Body dysmorphia, or body dysmorphic disorder (BDD) is a mental health condition which sees someone obsessing over perceived flaws which are often unnoticeable to anyone else.

Sufferers of BDD often feel anxious about their looks, can't stop comparing their appearance to others, and go to great lengths to conceal their supposed flaws, according to the NHS.

While some people mistakenly believe those suffering from BDD are simply vain, this isn't the case at all — body dysmorphia can be extremely distressing and can also result in developing other serious conditions, such as depression.

A new exhibition in London, called "Identity," aims to showcase what it's like to live with BDD.

Here are some of the most powerful photos.

The "Identity" exhibition will open at the Zebra One Gallery in Hampstead, north London on November 24.

The gallery challenged 10 artists to explore body dysmorphia and self-image.

The exhibition features never-before-seen images of Lady Gaga, who suffered from BDD in her teens.

The photos of Lady Gaga were taken by Derrick Santini just before the singer skyrocketed to global fame in 2009.

Meltem Isik's collection of nude portraits also feature in the exhibition.

The photographs show people holding giant images of various body parts against themselves.

They're designed to be powerful explorations of body image and self-awareness.

The portraits demonstrate that we all have body parts we're more self-conscious about.

Photographers Bruno Metra and Laurence Jeanson — collectively known as Metra-Jeanson — are also exhibiting their work.

The duo cut out heavily stylised facial features from adverts and taped them over models' faces.

They hope their work highlights the difference between edited and real appearance, and its impact on body image.

Their work has been described as "witty and dark."

Other artists in the exhibition include Daniel Martin, Bartosz Beda, James Green, Leigh de Vries, Mason Storm, and Scarlet Isherwood.

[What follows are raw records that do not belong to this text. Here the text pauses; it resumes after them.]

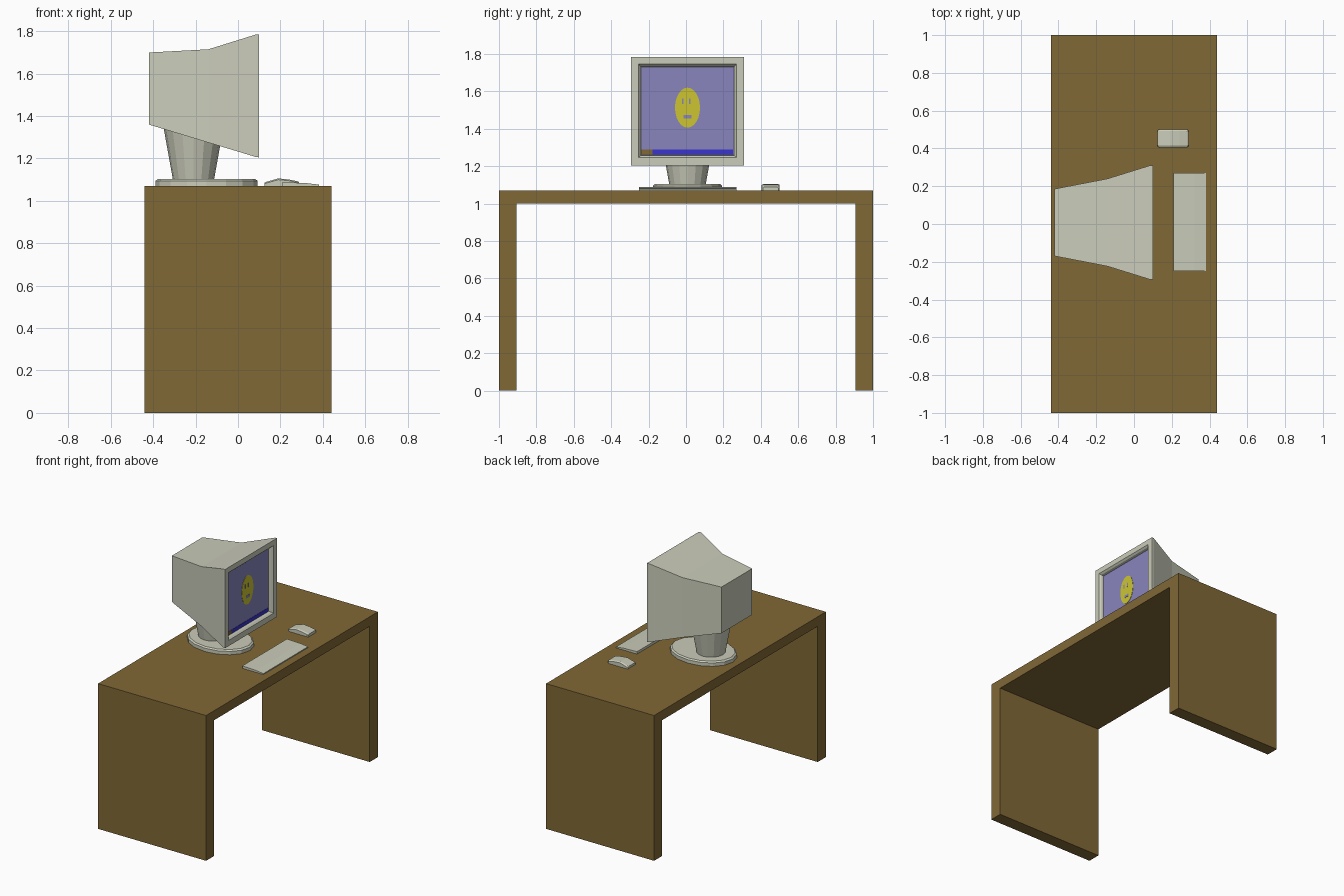
import bpy, bmesh, math

if "Cube" in bpy.data.objects:
    bpy.data.objects.remove(bpy.data.objects["Cube"])


def material(name, r, g, b):
    lin = lambda c: ((c / 255 + 0.055) / 1.055) ** 2.4 if c > 10 else c / 255 / 12.92
    m = bpy.data.materials.new(name)
    m.diffuse_color = (lin(r), lin(g), lin(b), 1)
    m.use_nodes = True
    m.node_tree.nodes["Principled BSDF"].inputs["Base Color"].default_value = m.diffuse_color
    return m


WOOD = material("brown wood", 128, 104, 54)
CASE = material("beige plastic", 202, 204, 186)
SCREEN = material("lavender screen", 136, 133, 190)
YELLOW = material("yellow", 204, 197, 50)
BLUE = material("deep blue", 58, 52, 204)
CY = 0.008  # the monitor sits slightly off centre


def finish(name, bm, mat):
    bmesh.ops.recalc_face_normals(bm, faces=bm.faces[:])
    me = bpy.data.meshes.new(name)
    bm.to_mesh(me)
    bm.free()
    me.materials.append(mat)
    ob = bpy.data.objects.new(name, me)
    bpy.context.collection.objects.link(ob)
    return ob


def loft(name, rings, mat):
    """Skin a list of equal-length point rings and cap both ends."""
    bm = bmesh.new()
    vs = [[bm.verts.new(p) for p in ring] for ring in rings]
    n = len(vs[0])
    for a, b in zip(vs, vs[1:]):
        for i in range(n):
            j = (i + 1) % n
            bm.faces.new((a[i], a[j], b[j], b[i]))
    bm.faces.new(vs[0])
    bm.faces.new(vs[-1])
    return finish(name, bm, mat)


def prism(name, pts, y0, y1, mat):
    """Extrude an x-z profile along y."""
    return loft(name, [[(x, y, z) for x, z in pts] for y in (y0, y1)], mat)


def box(name, x0, x1, y0, y1, z0, z1, mat):
    return prism(name, [(x0, z0), (x1, z0), (x1, z1), (x0, z1)], y0, y1, mat)


def oval(cx, cy, rx, ry, z, n=16):
    return [(cx + rx * math.cos(2 * math.pi * i / n),
             cy + ry * math.sin(2 * math.pi * i / n), z) for i in range(n)]


def rect(x, y0, y1, z0, z1):
    return [(x, y0, z0), (x, y1, z0), (x, y1, z1), (x, y0, z1)]


# Desk
prism("desk", [(-0.44, 1.0), (0.44, 1.0), (0.44, 1.07), (-0.44, 1.07)], -1, 1, WOOD)
for name, y0, y1 in (("left_desk_leg", -1, -0.905), ("right_desk_leg", 0.905, 1)):
    box(name, -0.44, 0.44, y0, y1, 0, 1.0, WOOD)

# Monitor stand
loft("monitor_base", [oval(-0.148, CY, 0.24 * s, 0.185 * s, z)
                      for s, z in ((1, 1.07), (1, 1.095), (0.95, 1.104))], CASE)
loft("monitor_neck", [oval(-0.21, CY, r, r, z)
                      for r, z in ((0.097, 1.10), (0.141, 1.345))], CASE)

# Monitor case: tapered shell, then bezel stepping in to the recess
shell = [(-0.42, 0.178, 1.36, 1.70), (-0.14, 0.232, 1.275, 1.715),
         (0.085, 0.302, 1.207, 1.785), (0.10, 0.302, 1.205, 1.785),
         (0.10, 0.261, 1.247, 1.746), (0.088, 0.251, 1.257, 1.735),
         (0.068, 0.248, 1.260, 1.730)]
loft("monitor_case", [rect(x, CY - w, CY + w, z0, z1) for x, w, z0, z1 in shell], CASE)

# Screen picture, as thin plates
box("screen", 0.066, 0.071, CY - 0.25, CY + 0.25, 1.258, 1.732, SCREEN)
box("screen_bar", 0.070, 0.073, -0.18, 0.25, 1.262, 1.289, BLUE)
box("screen_button", 0.070, 0.073, -0.241, -0.18, 1.262, 1.289, WOOD)
loft("face_disc", [[(x, CY + a, 1.513 + b) for a, b, _ in oval(0, 0, 0.067, 0.107, 0, 24)]
                   for x in (0.070, 0.073)], YELLOW)
for name, y in (("left_eye", -0.017), ("right_eye", 0.019)):
    box(name, 0.072, 0.075, y - 0.004, y + 0.004, 1.532, 1.562, SCREEN)
box("mouth", 0.072, 0.075, -0.014, 0.030, 1.455, 1.474, SCREEN)

# Keyboard
prism("keyboard", [(0.21, 1.07), (0.382, 1.07), (0.382, 1.077),
                   (0.32, 1.084), (0.21, 1.088)], -0.25, 0.27, CASE)

# Mouse: stations along x, each with a slightly domed section
stations = [(0.125, 0.042, 1.086), (0.134, 0.048, 1.090), (0.19, 0.048, 1.106),
            (0.24, 0.048, 1.101), (0.28, 0.048, 1.093), (0.288, 0.042, 1.089)]
loft("mouse", [[(x, 0.453 - w, 1.07), (x, 0.453 + w, 1.07), (x, 0.453 + w, z - 0.006),
                (x, 0.453 + w * 0.8, z), (x, 0.453 - w * 0.8, z), (x, 0.453 - w, z - 0.006)]
               for x, w, z in stations], CASE)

The exhibition will be open to the public until December 9, and a percentage of the money made will go to The BDD Foundation.